In this article: The “Medical Home,” social media and web resources, and listening and spoken language. Read on!
Plenary III: The Medical Home and EHDI
A “Medical Home” is the concept that the child’s pediatrician or family practitioner should be the home base for referrals and coordinating care following the newborn hearing screening.
Dr. Mehl, who is a pediatrician who chairs the American Academy of Pediatrics’ EHDI taskforce, noted that most pediatricians will see a child with hearing loss every 1-5 years in their practice. How can we expect them to be knowledgeable? Instead of knowledge, Dr. Mehl identified characteristics which he believes make a pediatrician a good member of a child’s Medical Home team:
Comfortable in ignorance (understands she doesn’t know it all)
Committed to education (willing to learn what she needs to best serve the family)
Cooperates with non-MD providers (audiologist, early interventionist, etc.)
Co-management with specialists (ENT, geneticist, etc.)
Connected with families
Clever with advocacy (uses her power to help the family in insurance an education management)
Is like the conductor of an orchestra of talented artists (the child’s whole team)
Dr. Mehl also advocated for just-in-time learning. Learning that happens “just-in-time” arrives at the right time, lets people know what to do, why it is important, where to go for more information, and is short (one side of one page)! When we provide information that is easy to digest and there when people need it, we can educate them about the EHDI process and compel them to action when it is crucial for the child and the family.
How was your “Medical Home” experience? Did your pediatrician fit the characteristics listed above?
Creating a Program of Family-Focused, Web-Based Resources
Terrell Clark, Betsy Kammerer, Garland Walker, Greg Licameli
Social Media Support in EHDI
These presentations focused on the ways that the internet, multimedia, and social media applications are revolutionizing the way parents connect to information about hearing loss on the web. I am proud to be a part of this revolution! From the content on this site, to my Facebook Fan Page, to my Twitter feed, I provide a variety of ways for parents, professionals, and adults with hearing loss to connect. Join the conversation!
Intervention Options: Informed Parents Rely on Informed Professionals

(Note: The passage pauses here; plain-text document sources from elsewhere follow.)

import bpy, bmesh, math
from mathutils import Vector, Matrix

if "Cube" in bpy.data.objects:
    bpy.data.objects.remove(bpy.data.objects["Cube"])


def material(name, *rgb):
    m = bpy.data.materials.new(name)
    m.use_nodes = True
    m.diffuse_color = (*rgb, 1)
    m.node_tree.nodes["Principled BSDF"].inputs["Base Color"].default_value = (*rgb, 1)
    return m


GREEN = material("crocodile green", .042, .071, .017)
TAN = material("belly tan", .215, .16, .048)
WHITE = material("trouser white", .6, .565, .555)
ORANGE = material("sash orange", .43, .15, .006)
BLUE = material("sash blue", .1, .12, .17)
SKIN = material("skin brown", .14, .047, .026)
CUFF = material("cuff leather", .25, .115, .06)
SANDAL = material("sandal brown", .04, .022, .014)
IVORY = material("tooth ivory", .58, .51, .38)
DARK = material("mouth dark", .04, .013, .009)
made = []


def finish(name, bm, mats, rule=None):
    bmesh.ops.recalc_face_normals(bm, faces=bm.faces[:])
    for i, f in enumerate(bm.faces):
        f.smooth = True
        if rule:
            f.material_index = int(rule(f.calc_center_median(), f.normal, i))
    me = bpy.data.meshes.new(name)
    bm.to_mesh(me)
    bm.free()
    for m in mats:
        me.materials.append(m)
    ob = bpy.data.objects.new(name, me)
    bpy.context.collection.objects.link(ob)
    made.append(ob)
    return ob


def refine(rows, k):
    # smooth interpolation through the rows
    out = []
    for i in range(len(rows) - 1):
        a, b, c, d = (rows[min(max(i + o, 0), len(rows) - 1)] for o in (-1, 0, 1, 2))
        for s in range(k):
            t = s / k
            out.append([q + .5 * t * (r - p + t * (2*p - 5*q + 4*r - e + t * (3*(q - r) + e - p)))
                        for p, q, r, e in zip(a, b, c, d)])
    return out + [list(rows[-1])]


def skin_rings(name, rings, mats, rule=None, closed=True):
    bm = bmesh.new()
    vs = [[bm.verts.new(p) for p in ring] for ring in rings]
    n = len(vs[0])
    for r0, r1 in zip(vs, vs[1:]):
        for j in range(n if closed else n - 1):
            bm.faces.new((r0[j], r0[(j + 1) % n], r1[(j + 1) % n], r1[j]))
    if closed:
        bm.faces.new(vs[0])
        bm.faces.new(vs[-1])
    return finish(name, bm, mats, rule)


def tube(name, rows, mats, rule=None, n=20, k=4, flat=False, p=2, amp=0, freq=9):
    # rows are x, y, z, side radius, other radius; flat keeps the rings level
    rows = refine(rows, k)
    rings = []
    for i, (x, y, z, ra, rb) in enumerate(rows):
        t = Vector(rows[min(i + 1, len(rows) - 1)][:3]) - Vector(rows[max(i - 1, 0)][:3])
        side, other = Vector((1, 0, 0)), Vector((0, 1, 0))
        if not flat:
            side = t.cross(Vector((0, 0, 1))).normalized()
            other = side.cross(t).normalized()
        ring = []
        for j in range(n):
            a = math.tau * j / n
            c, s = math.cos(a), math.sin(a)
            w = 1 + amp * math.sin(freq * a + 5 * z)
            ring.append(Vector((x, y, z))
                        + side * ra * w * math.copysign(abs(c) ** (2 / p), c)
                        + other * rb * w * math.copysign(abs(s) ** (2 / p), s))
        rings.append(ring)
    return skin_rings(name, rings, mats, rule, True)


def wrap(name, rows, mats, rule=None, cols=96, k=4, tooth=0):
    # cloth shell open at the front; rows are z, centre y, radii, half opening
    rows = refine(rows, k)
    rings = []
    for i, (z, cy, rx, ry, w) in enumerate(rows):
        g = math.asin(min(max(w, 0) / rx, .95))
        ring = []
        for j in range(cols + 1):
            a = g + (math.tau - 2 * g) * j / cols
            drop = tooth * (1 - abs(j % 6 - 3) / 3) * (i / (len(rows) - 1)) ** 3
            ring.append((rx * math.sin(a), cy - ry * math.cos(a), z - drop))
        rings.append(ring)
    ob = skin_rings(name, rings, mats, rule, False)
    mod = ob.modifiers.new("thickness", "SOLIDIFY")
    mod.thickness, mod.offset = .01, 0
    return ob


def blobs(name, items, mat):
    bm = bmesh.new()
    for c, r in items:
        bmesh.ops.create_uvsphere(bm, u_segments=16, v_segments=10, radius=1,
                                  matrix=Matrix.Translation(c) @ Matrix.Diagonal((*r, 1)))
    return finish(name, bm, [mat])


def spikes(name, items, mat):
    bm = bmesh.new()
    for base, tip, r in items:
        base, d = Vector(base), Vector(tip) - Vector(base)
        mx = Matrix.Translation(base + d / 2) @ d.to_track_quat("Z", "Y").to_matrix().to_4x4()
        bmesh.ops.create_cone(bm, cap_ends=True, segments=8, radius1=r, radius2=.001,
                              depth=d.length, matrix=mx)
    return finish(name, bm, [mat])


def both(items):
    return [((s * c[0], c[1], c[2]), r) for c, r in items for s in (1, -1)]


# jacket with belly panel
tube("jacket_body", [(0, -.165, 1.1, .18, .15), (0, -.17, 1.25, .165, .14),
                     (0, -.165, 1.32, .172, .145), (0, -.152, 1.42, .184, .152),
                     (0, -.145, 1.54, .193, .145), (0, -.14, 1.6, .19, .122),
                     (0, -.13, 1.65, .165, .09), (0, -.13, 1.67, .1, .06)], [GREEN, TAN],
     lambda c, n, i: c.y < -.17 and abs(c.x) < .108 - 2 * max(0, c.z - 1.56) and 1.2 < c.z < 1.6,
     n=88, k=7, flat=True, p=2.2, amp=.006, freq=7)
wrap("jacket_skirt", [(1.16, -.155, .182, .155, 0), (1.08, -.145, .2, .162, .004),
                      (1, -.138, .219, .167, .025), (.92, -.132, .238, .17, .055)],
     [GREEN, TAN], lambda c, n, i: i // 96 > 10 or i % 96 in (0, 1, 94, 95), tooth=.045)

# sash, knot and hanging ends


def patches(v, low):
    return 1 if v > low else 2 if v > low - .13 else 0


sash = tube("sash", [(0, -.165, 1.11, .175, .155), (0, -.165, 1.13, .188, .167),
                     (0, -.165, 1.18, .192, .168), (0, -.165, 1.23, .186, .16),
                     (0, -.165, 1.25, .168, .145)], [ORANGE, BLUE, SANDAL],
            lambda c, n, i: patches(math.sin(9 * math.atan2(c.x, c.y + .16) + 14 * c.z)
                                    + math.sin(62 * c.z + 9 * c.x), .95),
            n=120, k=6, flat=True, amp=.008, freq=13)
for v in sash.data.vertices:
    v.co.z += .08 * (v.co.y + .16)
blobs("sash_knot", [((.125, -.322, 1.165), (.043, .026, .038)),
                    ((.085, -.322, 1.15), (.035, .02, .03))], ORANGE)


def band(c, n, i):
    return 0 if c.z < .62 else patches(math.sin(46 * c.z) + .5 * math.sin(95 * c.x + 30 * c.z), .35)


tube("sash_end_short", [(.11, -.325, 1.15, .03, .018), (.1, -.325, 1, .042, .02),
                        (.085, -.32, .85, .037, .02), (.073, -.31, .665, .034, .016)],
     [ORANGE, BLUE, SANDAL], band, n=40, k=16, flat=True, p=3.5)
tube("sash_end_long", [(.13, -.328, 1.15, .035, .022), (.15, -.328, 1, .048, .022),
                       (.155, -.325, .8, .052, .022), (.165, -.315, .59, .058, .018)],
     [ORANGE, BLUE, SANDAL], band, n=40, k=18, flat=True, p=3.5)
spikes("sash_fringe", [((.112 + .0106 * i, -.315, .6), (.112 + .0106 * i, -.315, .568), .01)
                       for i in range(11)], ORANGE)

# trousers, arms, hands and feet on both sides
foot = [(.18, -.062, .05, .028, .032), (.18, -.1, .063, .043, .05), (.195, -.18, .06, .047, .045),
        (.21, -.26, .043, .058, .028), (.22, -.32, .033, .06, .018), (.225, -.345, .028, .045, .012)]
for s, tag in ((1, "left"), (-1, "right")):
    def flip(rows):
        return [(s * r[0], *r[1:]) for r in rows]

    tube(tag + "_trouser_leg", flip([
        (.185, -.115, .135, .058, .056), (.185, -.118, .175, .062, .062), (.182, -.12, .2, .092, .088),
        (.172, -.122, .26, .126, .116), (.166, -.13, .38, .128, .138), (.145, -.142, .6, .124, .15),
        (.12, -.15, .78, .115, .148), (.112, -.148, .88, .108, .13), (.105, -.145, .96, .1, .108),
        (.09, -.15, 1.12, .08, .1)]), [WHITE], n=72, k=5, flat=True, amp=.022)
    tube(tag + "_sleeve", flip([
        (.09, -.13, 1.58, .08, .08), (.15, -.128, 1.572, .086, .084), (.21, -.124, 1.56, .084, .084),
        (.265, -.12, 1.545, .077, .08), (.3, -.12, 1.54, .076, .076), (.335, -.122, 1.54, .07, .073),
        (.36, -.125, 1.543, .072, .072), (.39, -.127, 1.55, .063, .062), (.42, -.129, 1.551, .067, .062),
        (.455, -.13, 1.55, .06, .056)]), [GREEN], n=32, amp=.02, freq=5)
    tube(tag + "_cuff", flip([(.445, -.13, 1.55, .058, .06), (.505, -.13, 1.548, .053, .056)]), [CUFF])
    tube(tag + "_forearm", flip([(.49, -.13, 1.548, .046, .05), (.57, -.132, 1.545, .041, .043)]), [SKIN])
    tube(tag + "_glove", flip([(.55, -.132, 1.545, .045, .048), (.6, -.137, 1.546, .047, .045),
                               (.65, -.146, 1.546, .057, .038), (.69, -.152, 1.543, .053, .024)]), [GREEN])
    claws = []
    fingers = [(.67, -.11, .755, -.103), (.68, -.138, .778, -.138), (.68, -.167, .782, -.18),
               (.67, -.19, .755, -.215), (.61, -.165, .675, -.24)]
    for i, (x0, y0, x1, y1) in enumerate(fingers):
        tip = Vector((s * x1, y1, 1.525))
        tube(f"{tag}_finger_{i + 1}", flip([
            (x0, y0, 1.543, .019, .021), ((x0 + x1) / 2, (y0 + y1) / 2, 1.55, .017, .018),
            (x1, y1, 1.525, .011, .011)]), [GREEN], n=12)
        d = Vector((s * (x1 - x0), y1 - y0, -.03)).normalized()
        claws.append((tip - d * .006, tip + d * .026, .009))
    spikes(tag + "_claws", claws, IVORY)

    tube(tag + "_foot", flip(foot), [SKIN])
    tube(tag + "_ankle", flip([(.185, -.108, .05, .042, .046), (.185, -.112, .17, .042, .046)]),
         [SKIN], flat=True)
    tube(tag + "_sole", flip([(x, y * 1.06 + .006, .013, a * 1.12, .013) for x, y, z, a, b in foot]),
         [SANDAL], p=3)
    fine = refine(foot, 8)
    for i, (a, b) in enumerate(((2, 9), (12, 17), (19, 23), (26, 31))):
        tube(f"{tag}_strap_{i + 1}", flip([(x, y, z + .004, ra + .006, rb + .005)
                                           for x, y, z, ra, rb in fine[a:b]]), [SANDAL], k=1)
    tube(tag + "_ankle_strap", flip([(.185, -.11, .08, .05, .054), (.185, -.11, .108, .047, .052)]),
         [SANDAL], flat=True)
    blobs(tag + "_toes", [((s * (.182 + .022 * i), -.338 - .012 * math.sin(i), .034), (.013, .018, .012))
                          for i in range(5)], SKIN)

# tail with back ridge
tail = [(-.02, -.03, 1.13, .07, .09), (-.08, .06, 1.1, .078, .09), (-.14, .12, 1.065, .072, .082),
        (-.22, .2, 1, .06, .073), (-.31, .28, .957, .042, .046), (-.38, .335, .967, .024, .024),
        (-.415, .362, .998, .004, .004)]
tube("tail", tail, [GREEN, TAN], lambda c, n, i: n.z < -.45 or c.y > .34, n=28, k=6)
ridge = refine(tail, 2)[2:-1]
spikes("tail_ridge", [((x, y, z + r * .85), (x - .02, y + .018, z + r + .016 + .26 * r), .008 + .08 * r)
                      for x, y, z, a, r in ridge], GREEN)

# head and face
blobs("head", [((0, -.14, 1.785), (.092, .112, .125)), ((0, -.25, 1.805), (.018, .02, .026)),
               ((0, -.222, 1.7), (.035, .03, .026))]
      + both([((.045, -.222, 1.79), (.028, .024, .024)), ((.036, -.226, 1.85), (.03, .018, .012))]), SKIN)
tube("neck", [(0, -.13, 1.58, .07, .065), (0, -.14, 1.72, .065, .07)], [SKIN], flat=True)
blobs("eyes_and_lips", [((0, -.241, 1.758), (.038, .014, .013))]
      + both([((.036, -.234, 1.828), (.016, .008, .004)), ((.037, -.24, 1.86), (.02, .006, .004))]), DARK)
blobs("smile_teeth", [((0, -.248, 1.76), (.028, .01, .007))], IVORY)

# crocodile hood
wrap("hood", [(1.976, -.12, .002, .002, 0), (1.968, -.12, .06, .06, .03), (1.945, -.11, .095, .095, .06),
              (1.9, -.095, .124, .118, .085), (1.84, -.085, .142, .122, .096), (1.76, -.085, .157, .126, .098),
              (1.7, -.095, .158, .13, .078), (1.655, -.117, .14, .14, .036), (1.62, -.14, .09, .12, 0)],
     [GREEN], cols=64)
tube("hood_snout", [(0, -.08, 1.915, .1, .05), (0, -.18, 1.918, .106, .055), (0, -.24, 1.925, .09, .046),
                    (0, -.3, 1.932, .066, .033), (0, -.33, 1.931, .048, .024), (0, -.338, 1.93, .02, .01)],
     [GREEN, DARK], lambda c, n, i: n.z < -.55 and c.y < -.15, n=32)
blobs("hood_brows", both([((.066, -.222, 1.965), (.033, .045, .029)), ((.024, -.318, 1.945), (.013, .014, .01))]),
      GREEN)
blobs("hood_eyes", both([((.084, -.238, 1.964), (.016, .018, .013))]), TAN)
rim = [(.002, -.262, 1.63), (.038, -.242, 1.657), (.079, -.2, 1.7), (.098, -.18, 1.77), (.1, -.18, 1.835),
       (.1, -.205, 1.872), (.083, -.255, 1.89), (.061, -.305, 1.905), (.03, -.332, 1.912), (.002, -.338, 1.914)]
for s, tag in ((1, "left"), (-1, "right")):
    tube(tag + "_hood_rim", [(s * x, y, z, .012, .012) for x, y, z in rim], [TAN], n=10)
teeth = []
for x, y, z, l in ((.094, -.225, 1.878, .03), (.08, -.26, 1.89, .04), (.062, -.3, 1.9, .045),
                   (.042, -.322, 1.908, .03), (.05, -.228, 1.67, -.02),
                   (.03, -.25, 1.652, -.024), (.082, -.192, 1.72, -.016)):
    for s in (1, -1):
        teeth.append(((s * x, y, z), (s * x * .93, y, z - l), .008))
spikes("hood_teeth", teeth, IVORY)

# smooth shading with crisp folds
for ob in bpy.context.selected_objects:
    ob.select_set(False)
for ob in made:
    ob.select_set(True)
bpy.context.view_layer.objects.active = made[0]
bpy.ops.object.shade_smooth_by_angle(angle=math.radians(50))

In this session, Estes presented some of the latest research on the listening and spoken language approach. At birth, the auditory cortex in the brain and the cochlea are formed, but not “talking” to each other. These structures mature, and the connections between them are myelinated in the first year of life. Between 4.5 months and 5 years of age, the cortex organizes itself based on input (auditory input = auditory organization, visual input = auditory deprivation) and prunes the connections based on what it does (or doesn’t) hear. All of the neurons that you will ever have are created before your birth — you can’t make new neurons but you CAN use input and experiences to create connections between the ones you have. The body adapts itself to the input that it is receiving. This is no different for children with hearing loss. All of these structures and potential connections are in their brains at birth — we just have to figure out how to get the sound to the brain via hearing aids, cochlear implants, and aggressive audiological management.
Auditory Lessons + Auditory Experiences = Auditory Life!